Simple? This is relative, operations excellence & amazing experience is required. Questionable ❓. Regional? Yup, very regional allowing you to built a local MOAT. Check βœ…. What about Longstanding cashflow? Same as with "simple", if you can ensure operational excellence & good customer experience then yes, otherwise questionable. Questionable ❓. Are they Stuck? Not in the traditional sense, but considering the new trends stemming from the expectations of millennials, one could consider that a traditional industry will need to make adaptation. Therefore a check βœ….

The Caffeine Capitalist collective awards this opportunity blend a solid 2 out of 4. Consider your unfair advantages & experience which might turn it into a 4 out of 4.

How to play this opportunity?

  • Buy a property & run it yourself on AirBnB.

  • Buy a new property on a managed site & split the income with operator.

  • Become an operator & manage multiple units which you do not own.

  • Develop a whole site, sell units & build a management company. Most operationally heavy, but also potentially the most rewarding.

Dept. of Twitter Thread Research:

1/ Johnnie Ryu shared his notes on leading syndicates, we recommend bookmarking it & you can thank us later once you closed your first syndicate:

2/ We are sure you know The Generalist, well, now they launched the Generalist Capital. Refreshing take on VC, worth reading.

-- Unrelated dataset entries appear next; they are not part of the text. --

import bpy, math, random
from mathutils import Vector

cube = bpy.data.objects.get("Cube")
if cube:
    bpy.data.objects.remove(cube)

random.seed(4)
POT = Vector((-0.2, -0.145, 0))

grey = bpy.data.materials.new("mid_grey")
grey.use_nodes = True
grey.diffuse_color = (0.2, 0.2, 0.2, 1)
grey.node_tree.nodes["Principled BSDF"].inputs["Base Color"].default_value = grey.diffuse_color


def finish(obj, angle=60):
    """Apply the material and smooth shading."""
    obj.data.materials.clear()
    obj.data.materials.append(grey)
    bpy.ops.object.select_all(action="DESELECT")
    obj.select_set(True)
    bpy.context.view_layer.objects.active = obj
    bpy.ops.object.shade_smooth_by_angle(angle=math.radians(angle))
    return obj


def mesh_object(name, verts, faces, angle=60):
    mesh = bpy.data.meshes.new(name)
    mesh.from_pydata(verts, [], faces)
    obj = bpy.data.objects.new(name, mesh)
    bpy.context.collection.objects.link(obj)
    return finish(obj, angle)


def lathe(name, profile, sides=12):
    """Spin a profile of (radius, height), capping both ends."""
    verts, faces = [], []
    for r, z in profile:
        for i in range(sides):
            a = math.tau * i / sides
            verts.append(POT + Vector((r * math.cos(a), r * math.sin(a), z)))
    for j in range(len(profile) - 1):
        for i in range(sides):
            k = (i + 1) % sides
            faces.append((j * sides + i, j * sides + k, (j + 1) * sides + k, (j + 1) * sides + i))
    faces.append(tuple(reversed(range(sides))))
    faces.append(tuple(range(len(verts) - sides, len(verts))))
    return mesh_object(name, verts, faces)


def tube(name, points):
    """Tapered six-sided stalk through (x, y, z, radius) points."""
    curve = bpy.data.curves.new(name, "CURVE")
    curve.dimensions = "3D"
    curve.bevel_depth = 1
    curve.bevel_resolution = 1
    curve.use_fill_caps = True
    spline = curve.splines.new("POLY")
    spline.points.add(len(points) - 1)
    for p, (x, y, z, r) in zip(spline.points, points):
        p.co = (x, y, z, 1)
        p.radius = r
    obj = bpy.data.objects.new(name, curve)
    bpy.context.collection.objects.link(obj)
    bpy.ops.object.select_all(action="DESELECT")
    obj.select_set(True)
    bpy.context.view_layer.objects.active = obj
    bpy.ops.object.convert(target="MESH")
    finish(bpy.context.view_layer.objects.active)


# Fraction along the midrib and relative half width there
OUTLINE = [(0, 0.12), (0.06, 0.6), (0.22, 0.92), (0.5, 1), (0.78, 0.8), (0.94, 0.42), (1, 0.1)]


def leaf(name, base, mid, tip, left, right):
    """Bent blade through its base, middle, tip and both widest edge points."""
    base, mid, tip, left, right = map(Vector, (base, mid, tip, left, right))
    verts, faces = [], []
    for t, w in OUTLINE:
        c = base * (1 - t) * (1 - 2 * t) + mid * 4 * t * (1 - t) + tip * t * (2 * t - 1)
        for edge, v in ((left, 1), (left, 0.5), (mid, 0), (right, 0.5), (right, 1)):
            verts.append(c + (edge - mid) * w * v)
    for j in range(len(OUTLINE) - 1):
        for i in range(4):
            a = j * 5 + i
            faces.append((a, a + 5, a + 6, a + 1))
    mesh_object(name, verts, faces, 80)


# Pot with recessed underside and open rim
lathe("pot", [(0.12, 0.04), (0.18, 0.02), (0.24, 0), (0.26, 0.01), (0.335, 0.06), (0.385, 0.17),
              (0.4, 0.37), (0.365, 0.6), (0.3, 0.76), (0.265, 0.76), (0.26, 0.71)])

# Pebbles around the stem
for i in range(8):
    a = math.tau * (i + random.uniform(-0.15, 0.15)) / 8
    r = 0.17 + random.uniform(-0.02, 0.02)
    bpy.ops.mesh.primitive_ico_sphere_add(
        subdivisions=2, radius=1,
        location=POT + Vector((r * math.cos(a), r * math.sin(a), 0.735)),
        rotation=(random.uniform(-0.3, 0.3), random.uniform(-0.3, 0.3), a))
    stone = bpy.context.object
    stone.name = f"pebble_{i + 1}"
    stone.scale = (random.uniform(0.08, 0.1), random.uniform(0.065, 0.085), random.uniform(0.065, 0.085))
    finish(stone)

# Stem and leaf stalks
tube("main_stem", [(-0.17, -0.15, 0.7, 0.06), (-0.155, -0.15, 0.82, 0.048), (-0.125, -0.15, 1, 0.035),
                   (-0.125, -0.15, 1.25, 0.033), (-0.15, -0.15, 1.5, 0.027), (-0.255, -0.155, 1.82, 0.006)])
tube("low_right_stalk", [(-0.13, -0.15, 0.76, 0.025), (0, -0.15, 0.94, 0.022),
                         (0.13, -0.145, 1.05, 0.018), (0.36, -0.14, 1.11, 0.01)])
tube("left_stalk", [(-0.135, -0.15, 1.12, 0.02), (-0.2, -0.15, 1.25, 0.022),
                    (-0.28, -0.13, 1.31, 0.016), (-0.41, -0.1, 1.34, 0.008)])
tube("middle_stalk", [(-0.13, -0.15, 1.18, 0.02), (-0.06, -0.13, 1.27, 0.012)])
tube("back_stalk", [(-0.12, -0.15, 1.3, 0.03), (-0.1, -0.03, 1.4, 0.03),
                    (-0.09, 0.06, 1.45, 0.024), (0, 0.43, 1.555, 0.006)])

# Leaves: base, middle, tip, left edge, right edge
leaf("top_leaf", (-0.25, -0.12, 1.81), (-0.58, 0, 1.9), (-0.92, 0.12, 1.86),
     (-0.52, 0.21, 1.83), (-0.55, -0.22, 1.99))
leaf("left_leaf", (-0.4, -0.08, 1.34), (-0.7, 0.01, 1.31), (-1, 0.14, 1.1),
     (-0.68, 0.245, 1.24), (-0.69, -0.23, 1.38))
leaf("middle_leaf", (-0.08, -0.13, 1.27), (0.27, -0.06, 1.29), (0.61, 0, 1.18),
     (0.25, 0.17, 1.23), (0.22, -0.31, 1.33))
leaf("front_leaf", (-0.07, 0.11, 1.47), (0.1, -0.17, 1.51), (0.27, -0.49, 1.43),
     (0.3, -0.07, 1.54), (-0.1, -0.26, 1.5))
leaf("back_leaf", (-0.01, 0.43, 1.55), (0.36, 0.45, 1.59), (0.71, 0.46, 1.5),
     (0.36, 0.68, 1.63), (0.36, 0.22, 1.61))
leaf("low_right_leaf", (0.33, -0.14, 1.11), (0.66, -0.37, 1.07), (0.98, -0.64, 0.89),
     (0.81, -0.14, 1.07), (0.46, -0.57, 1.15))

3/ Yes it's summer, why not include some more vacation rental stuff. This is not a thread, but check you the comment section where you can find interesting takes on Andrew's question & bunch of new people to follow.

Dept. of Visual Research:

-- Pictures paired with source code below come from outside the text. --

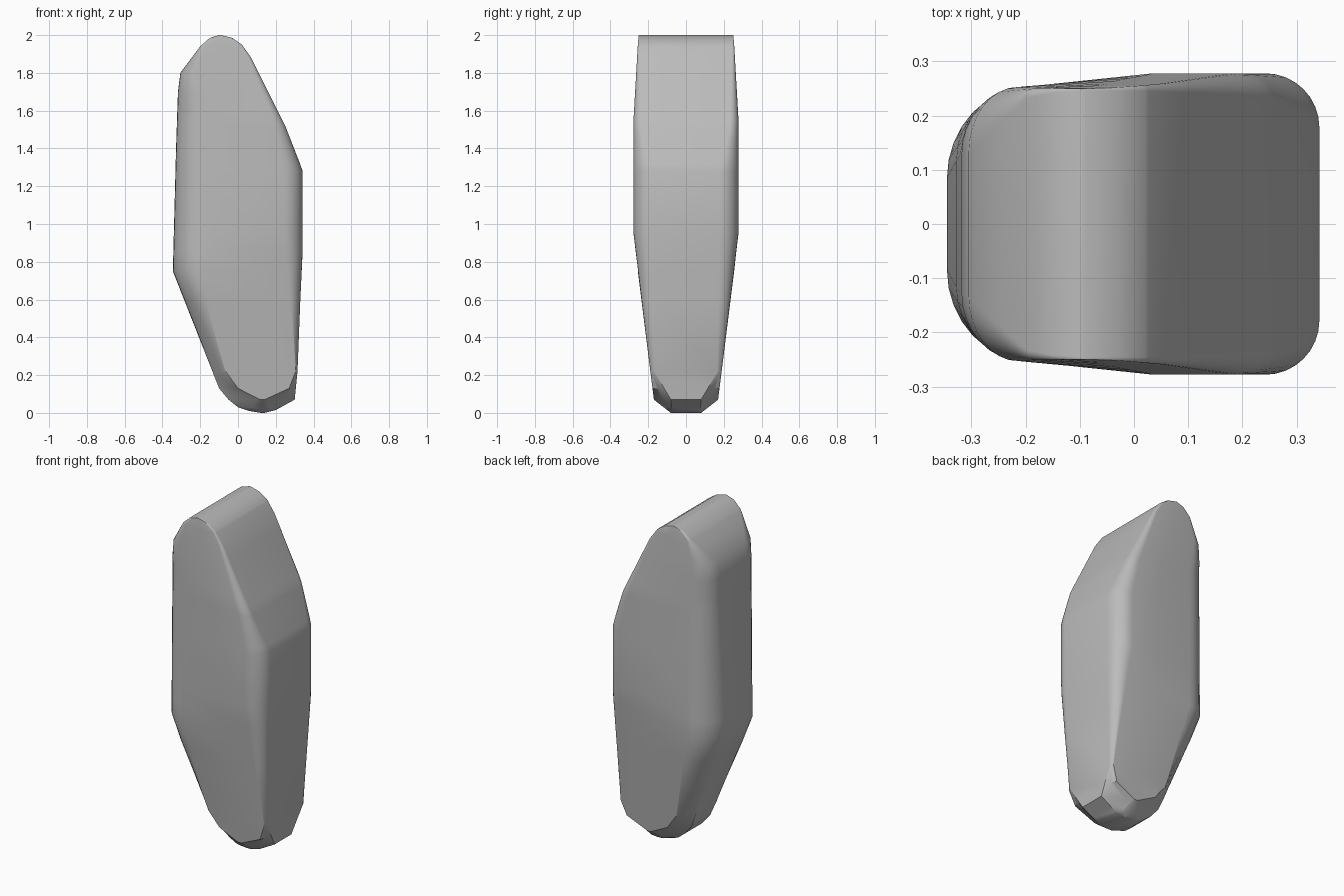
import bpy
import bmesh
from math import cos, sin, pi, radians

default_cube = bpy.data.objects.get("Cube")
if default_cube:
    bpy.data.objects.remove(default_cube, do_unlink=True)

CORNER_STEPS = 8

# Side outlines as (height, x)
left_outline = [(0, .12), (.01, .06), (.03, 0), (.07, -.05), (.13, -.1), (.75, -.345),
                (1.4, -.328), (1.7, -.318), (1.8, -.305), (1.94, -.2), (1.985, -.15), (2, -.1)]
right_outline = [(0, .14), (.015, .2), (.07, .3), (.22, .315), (.6, .33), (.85, .342),
                 (1.28, .342), (1.32, .328), (1.52, .25), (1.88, .07), (1.95, .02),
                 (1.985, -.03), (2, -.09)]

# Half depth along the height, for each side
left_depth = [(0, .08), (.07, .17), (.75, .255), (1.6, .255), (2, .25)]
right_depth = [(0, .08), (.07, .17), (.95, .278), (1.55, .278), (1.95, .255), (2, .25)]

# Corner size along the height, across x and y
left_corner_x = [(0, .001), (.07, .17), (.13, .1), (.22, .07), (.75, .16), (1.6, .14),
                 (1.8, .09), (1.94, .02), (2, .01)]
left_corner_y = [(0, .005), (.07, .09), (.22, .09), (.75, .17), (1.8, .12), (1.94, .02), (2, .005)]
right_corner_x = [(0, .001), (.07, .16), (.13, .035), (.22, .01), (.95, .1), (1.28, .1),
                  (1.5, .06), (2, .005)]
right_corner_y = [(0, .005), (.07, .09), (.22, .02), (.95, .1), (1.28, .1), (1.5, .05), (2, .005)]

# Corners are straight chamfers near the foot and round above
roundness = [(0, 1), (.22, 1), (.6, 2), (2, 2)]


def sample(curve, height):
    """Straight-line interpolation along a list of (height, value)."""
    for (low, a), (high, b) in zip(curve, curve[1:]):
        if height <= high:
            return a + (b - a) * (height - low) / (high - low)
    return curve[-1][1]


def corner(edge, depth, size_x, size_y, power, inward):
    """Quarter corner from the side face to the front face."""
    points = []
    for step in range(CORNER_STEPS + 1):
        angle = step / CORNER_STEPS * pi / 2
        across = max(cos(angle), 0) ** (2 / power)
        along = max(sin(angle), 0) ** (2 / power)
        points.append((edge + inward * size_x * (1 - across), depth - size_y * (1 - along)))
    return points


def ring(height):
    """Closed cross-section at one height, mirrored front to back."""
    left, right = sample(left_outline, height), sample(right_outline, height)
    depth_l, depth_r = sample(left_depth, height), sample(right_depth, height)
    limit = (right - left) * .48
    power = sample(roundness, height)
    half = corner(left, depth_l, min(sample(left_corner_x, height), limit),
                  sample(left_corner_y, height), power, 1)
    other = corner(right, depth_r, min(sample(right_corner_x, height), limit),
                   sample(right_corner_y, height), power, -1)
    # Ridge where the front face turns parallel to the x axis
    start, end = half[-1][0], other[-1][0]
    half.append((start + (end - start) * .6, depth_r))
    half += reversed(other)
    half += [(x, -y) for x, y in reversed(half)]
    return [(x, y, height) for x, y in half]


# Loft the cross-sections into one closed body
curves = (left_outline, right_outline, left_depth, right_depth, left_corner_x,
          left_corner_y, right_corner_x, right_corner_y)
heights = sorted({height for curve in curves for height, value in curve})

bm = bmesh.new()
rings = [[bm.verts.new(point) for point in ring(height)] for height in heights]
for lower, upper in zip(rings, rings[1:]):
    for i in range(len(lower)):
        j = (i + 1) % len(lower)
        bm.faces.new((lower[i], lower[j], upper[j], upper[i]))
bm.faces.new(rings[0])
bm.faces.new(rings[-1])
bmesh.ops.recalc_face_normals(bm, faces=bm.faces)
mesh = bpy.data.meshes.new("faceted_stone")
bm.to_mesh(mesh)
bm.free()

body = bpy.data.objects.new("faceted_stone", mesh)
bpy.context.collection.objects.link(body)

# Plain grey
grey = bpy.data.materials.new("stone_grey")
grey.use_nodes = True
colour = (.5, .5, .5, 1)
grey.diffuse_color = colour
grey.node_tree.nodes["Principled BSDF"].inputs["Base Color"].default_value = colour
mesh.materials.append(grey)

# Smooth shading with sharp foot edges
bpy.ops.object.select_all(action="DESELECT")
body.select_set(True)
bpy.context.view_layer.objects.active = body
bpy.ops.object.shade_smooth_by_angle(angle=radians(30))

Some in US suggest that the current VC cooldown has brought us back to 2019 levels in terms of SaaS valuations. We suggest printing this & sticking it on the wall πŸ‘‡

News & where to shake hands:

  • Β Andrej is providing free VC consultations for start-up founders. Book your slot for the next consultation on 3th August via this link, either online or in-person at HubHub cowork in Prague.

  • Just last week, Slavo got accepted to take part in the Venture House residency in LA, which will happen later this year & is organised by The Launch House. If you are in LA or just interested in the program, feel free to reach out!

Do you enjoy this type of content? The best way you can help us is to share The Caffeine Capitalist in your community using the button below:

Enjoy your coffee fresh, allocate capital, repeat! See you in 2 weeks πŸ‘‹

What do you think of this issue?

DISCLAIMER: None of this is financial advice. This newsletter is strictly educational and is not investment advice or a solicitation to buy or sell any assets or to make any financial decisions. Please be careful and do your own research.